Matthew 27:1-5

Mat 27:1 (KJB)
When the morning was come, all the chief priests and elders of the people took counsel against Jesus to put him to death:

The official sentence of death was pronounced on Jesus early in the morning by the Sanhedrin. The night meeting was the preliminary meeting to try and raise false witnesses and get as much false testimony for the morning meeting. It seems that the night meeting had lasted all night and the morning meeting had dovetailed that meeting. The Sanhedrin was in full session in the morning as they did not want anyone to claim that it was only a select few that sentenced Jesus. In the second set of proceedings, as it turned to dawn the verdict was reached on what had been discussed during the night and brought forward to the morning. The verdict was execution.

Mat 27:2 (KJB)
And when they had bound him, they led him away, and delivered him to Pontius Pilate the governor.

Since they had now pronounced the verdict of death upon Jesus, they were not allowed to put anyone to death so what they did was they now brought Jesus to Pontius Pilate the governor. This was the same method of indictment used during the Middle ages when the Inquisition was going on. The Roman Catholic Institution could not put someone to death so what they did was get the local authorities involved and let them legally put some one to death. However, many true believers died in the torture chambers run by the Roman Catholics. So in the same way the Sanhedrin handed Jesus over to the civil authorities, the believers down through history were also handed over to the civil authorities, something Jesus had warned His disciples about. They knew that Pilate was a weak Governor and it would not take much for them to get their way.

Mat 27:3 (KJB)
Then Judas, which had betrayed him, when he saw that he was condemned, repented himself, and brought again the thirty pieces of silver to the chief priests and elders,
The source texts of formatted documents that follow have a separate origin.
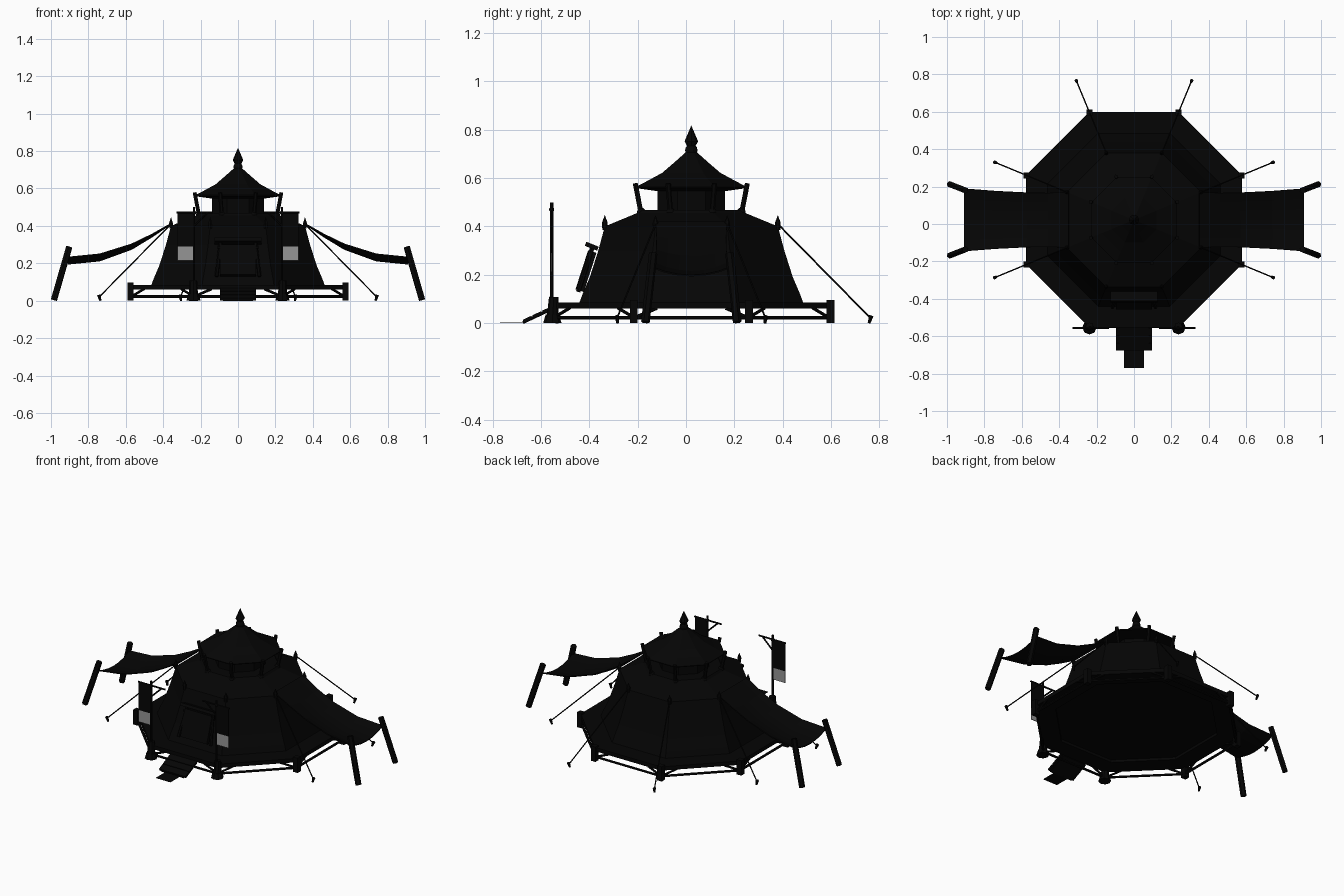
import bpy, bmesh
from math import sin, cos, pi, radians
from mathutils import Vector

cube = bpy.data.objects.get("Cube")
if cube:
    bpy.data.objects.remove(cube, do_unlink=True)

CY = 0.022  # the octagonal body sits slightly behind the origin


def material(name, value):
    m = bpy.data.materials.new(name)
    m.use_nodes = True
    m.diffuse_color = (value, value, value, 1)
    bsdf = next(n for n in m.node_tree.nodes if n.type == 'BSDF_PRINCIPLED')
    bsdf.inputs["Base Color"].default_value = (value, value, value, 1)
    return m


BLACK = material("black", 0.0015)
GREY = material("grey_cloth", 0.3)


def finish(name, bm, mat=BLACK):
    bmesh.ops.recalc_face_normals(bm, faces=bm.faces[:])
    mesh = bpy.data.meshes.new(name)
    bm.to_mesh(mesh)
    bm.free()
    mesh.materials.append(mat)
    ob = bpy.data.objects.new(name, mesh)
    bpy.context.collection.objects.link(ob)
    return ob


def corner(i, apothem, z):
    """Corner i of an octagon whose flat sides face the axes."""
    a = radians(22.5 + 45 * i)
    r = apothem / cos(pi / 8)
    return Vector((r * cos(a), CY + r * sin(a), z))


def loft(name, profile):
    """Closed octagonal solid through (apothem, height) rings."""
    bm = bmesh.new()
    rings = [[bm.verts.new(corner(i, r, z)) for i in range(8)] for r, z in profile]
    for a, b in zip(rings, rings[1:]):
        for i in range(8):
            j = (i + 1) % 8
            bm.faces.new((a[i], a[j], b[j], b[i]))
    bm.faces.new(rings[0])
    bm.faces.new(rings[-1])
    return finish(name, bm)


def beam(name, a, b, r1, r2=None, sides=6):
    """Round or tapered bar between two points."""
    a, b = Vector(a), Vector(b)
    d = b - a
    bm = bmesh.new()
    bmesh.ops.create_cone(bm, cap_ends=True, segments=sides, radius1=r1,
                          radius2=r1 if r2 is None else r2, depth=d.length)
    ob = finish(name, bm)
    ob.rotation_mode = 'QUATERNION'
    ob.rotation_quaternion = d.to_track_quat('Z', 'Y')
    ob.location = (a + b) / 2
    return ob


def box(name, centre, size, mat=BLACK, tilt=0):
    bm = bmesh.new()
    bmesh.ops.create_cube(bm, size=1)
    bmesh.ops.scale(bm, vec=size, verts=bm.verts)
    ob = finish(name, bm, mat)
    ob.location = centre
    ob.rotation_euler.x = tilt
    return ob


def ball(name, centre, r):
    bm = bmesh.new()
    bmesh.ops.create_uvsphere(bm, u_segments=10, v_segments=6, radius=r)
    ob = finish(name, bm)
    ob.location = centre
    return ob


# Platform with a recessed underside, tent body, turret and roof
loft("platform_floor", [(0.46, 0.076), (0.46, 0.06), (0.575, 0.06), (0.575, 0.085)])
loft("tent_body", [(0.465, 0.08), (0.45, 0.12), (0.42, 0.19), (0.385, 0.30),
                   (0.358, 0.40), (0.225, 0.455), (0.215, 0.468)])
loft("turret_wall", [(0.14, 0.46), (0.14, 0.57)])
loft("turret_roof", [(0.14, 0.546), (0.226, 0.558), (0.228, 0.564), (0.175, 0.592),
                     (0.12, 0.622), (0.07, 0.665), (0.025, 0.705)])

# Finial
ball("finial_ball", (0, CY, 0.715), 0.026)
beam("finial_neck", (0, CY, 0.73), (0, CY, 0.752), 0.016, 0.028, 8)
beam("finial_tip", (0, CY, 0.752), (0, CY, 0.818), 0.028, 0.0, 8)

# Parts repeated at every corner
for i in range(8):
    front = i in (5, 6)
    foot = corner(i, 0.575, 0)
    if front:
        beam("front_post_base", foot, foot + Vector((0, 0, 0.035)), 0.038, 0.028, 8)
        beam("front_post", foot, foot + Vector((0, 0.006, 0.108)), 0.026, 0.02, 8)
    else:
        box("platform_post", foot + Vector((0, 0, 0.048)), (0.033, 0.033, 0.096))

    # Lower rail and braces to the next corner
    a, b = corner(i, 0.57, 0.022), corner(i + 1, 0.57, 0.022)
    up = Vector((0, 0, 0.04))
    beam("platform_rail", a, b, 0.008)
    beam("platform_brace", a, a.lerp(b, 0.2) + up, 0.007)
    beam("platform_brace", b, b.lerp(a, 0.2) + up, 0.007)

    # Leaning turret posts
    p, q = corner(i, 0.207, 0.45), corner(i, 0.232, 0.578)
    beam("turret_post", p, q, 0.011)
    ball("turret_post_knob", p + Vector((0, 0, 0.01)), 0.018)

    # Shoulder spikes
    s = corner(i, 0.358, 0.385)
    beam("shoulder_peg", s, s + Vector((0, 0, 0.03)), 0.010, 0.012)
    beam("shoulder_spike", s + Vector((0, 0, 0.03)), s + Vector((0, 0, 0.062)), 0.012, 0.0)

    # Guy ropes, absent at the front
    if not front:
        end = corner(i, 0.742, 0.02)
        beam("guy_rope", s + Vector((0, 0, 0.025)), end, 0.0038, sides=5)
        beam("ground_peg", corner(i, 0.735, 0), corner(i, 0.745, 0.03), 0.006, 0.010)

# Side awnings with their leaning poles
TOP = [(0.35, 0.42), (0.46, 0.358), (0.57, 0.305), (0.74, 0.252), (0.91, 0.235)]
for side in (1, -1):
    bm = bmesh.new()
    rows = []
    for k, (x, z) in enumerate(TOP):
        t = k / (len(TOP) - 1)
        half = 0.148 + 0.018 * t - 0.012 * sin(pi * t)
        rows.append([bm.verts.new((side * x, CY + half * s / 3,
                                   z - 0.036 * min(1, t * 1.5) * (1 - (s / 3) ** 2)))
                     for s in range(-3, 4)])
    for a, b in zip(rows, rows[1:]):
        for j in range(6):
            bm.faces.new((a[j], a[j + 1], b[j + 1], b[j]))
    awning = finish("side_awning", bm)
    mod = awning.modifiers.new("thickness", 'SOLIDIFY')
    mod.thickness = 0.006
    for d in (1, -1):
        beam("awning_pole", (side * 0.984, CY + d * 0.19, 0.004),
             (side * 0.902, CY + d * 0.158, 0.288), 0.018)

# Banners at the front posts, each bar braced on its inner side
for side in (1, -1):
    x, y = side * 0.235, -0.556
    beam("banner_pole", (x, y, 0.1), (x, y, 0.5), 0.007)
    ball("banner_pole_knob", (x, y, 0.47), 0.011)
    beam("banner_bar", (side * 0.135, y, 0.472), (side * 0.328, y, 0.472), 0.006)
    beam("banner_brace", (x, y, 0.4), (side * 0.16, y, 0.472), 0.005)
    box("banner_cloth", (side * 0.28, y, 0.381), (0.088, 0.005, 0.182))
    box("banner_hem", (side * 0.28, y, 0.252), (0.088, 0.005, 0.076), GREY)

# Entrance: slanted flap with jambs, under a small sloping canopy
box("door_flap", (0, -0.414, 0.215), (0.19, 0.036, 0.17), tilt=radians(-18))
box("door_canopy", (0, -0.39, 0.318), (0.25, 0.055, 0.018), tilt=radians(-22))
for side in (1, -1):
    beam("door_jamb", (side * 0.092, -0.385, 0.32), (side * 0.115, -0.446, 0.13), 0.01)
beam("door_crossbar", (-0.11, -0.4, 0.285), (0.11, -0.4, 0.285), 0.009)

# Entrance ramp of planks, and the flat mat before it
slope = radians(25)
box("ramp", (0, -0.613, 0.031), (0.16, 0.135, 0.012), tilt=slope)
for k in range(3):
    box("ramp_plank", (0, -0.575 - 0.04 * k, 0.053 - 0.0187 * k), (0.19, 0.04, 0.014), tilt=slope)
box("entrance_mat", (0, -0.717, 0.001), (0.105, 0.104, 0.002))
Judas now knew that Jesus was condemned to die had repented of his actions betraying Jesus. A question has to be asked at this point. Judas knew that Jesus was the target of the religious leaders in Israel, so then what did he think was going to happen to Jesus when he betrayed Him? They were not going to just sternly warn Him not to preach or perform miracles but they were out for His blood. Judas thought that he could somehow make amends for his betrayal of Jesus by returning the money but that was not to be so. The type of repentance that Judas had was the worldly sorrow and not repentance unto salvation. (2 Cor 7:10 KJV) For godly sorrow worketh repentance to salvation not to be repented of: but the sorrow of the world worketh death. Judas was now face to face with the reality of his actions. There is a great principle here, we must be careful about what we do today because we could face grave consequences for our actions in the future.

Mat 27:4 (KJB)
Saying, I have sinned in that I have betrayed the innocent blood. And they said, What is that to us? see thou to that.

What Judas was saying here concerning sin was that it was not a sin against God but it was a bad error, an incorrect action. (Deu 19:10 KJV) That innocent blood be not shed in thy land, which the LORD thy God giveth thee for an inheritance, and so blood be upon thee. Judas knew that he was in violation of the law and he thought that by giving the money back and confessing the fact he betrayed innocent blood, that maybe he would be told how to atone for that by some sacrifice under the Mosaic law. Their response to Judas was that they did not want the money back nor did they want anything to do with his act of repentance and they told him in no uncertain terms. In other words, they basically told him that it was his problem and what does your problem have to do with us?

Mat 27:5 (KJB)
And he cast down the pieces of silver in the temple, and departed, and went and hanged himself.

Judas then took the money and cast it down in the temple. The word “cast down” in the Greek carries with it the meaning of “throwing it down violently.” For Judas to do that, he must have been very angry and depressed at the same time. He was so distraught that after he threw down the money, he departed out of the temple, probably the area where the temple treasure was kept, and then proceeded to commit suicide by hanging himself. In New Testament times there were two methods of hanging. The first was by crucifixion and the second was being impaled on a sharp spike or stake. (Acts 1:18 KJV) Now this man purchased a field with the reward of iniquity; and falling headlong, he burst asunder in the midst, and all his bowels gushed out. From the description that we read in Acts, Judas must have impaled himself on the sharp stake, which would have pierced his body and weakened the muscle walls and depending how hard he fell, then that would cause his inner organs to come out of his body. Not a very pretty sight but it was the judgment of God on Judas. (Mat 26:24 KJV) The Son of man goeth as it is written of him: but woe unto that man by whom the Son of man is betrayed! it had been good for that man if he had not been born.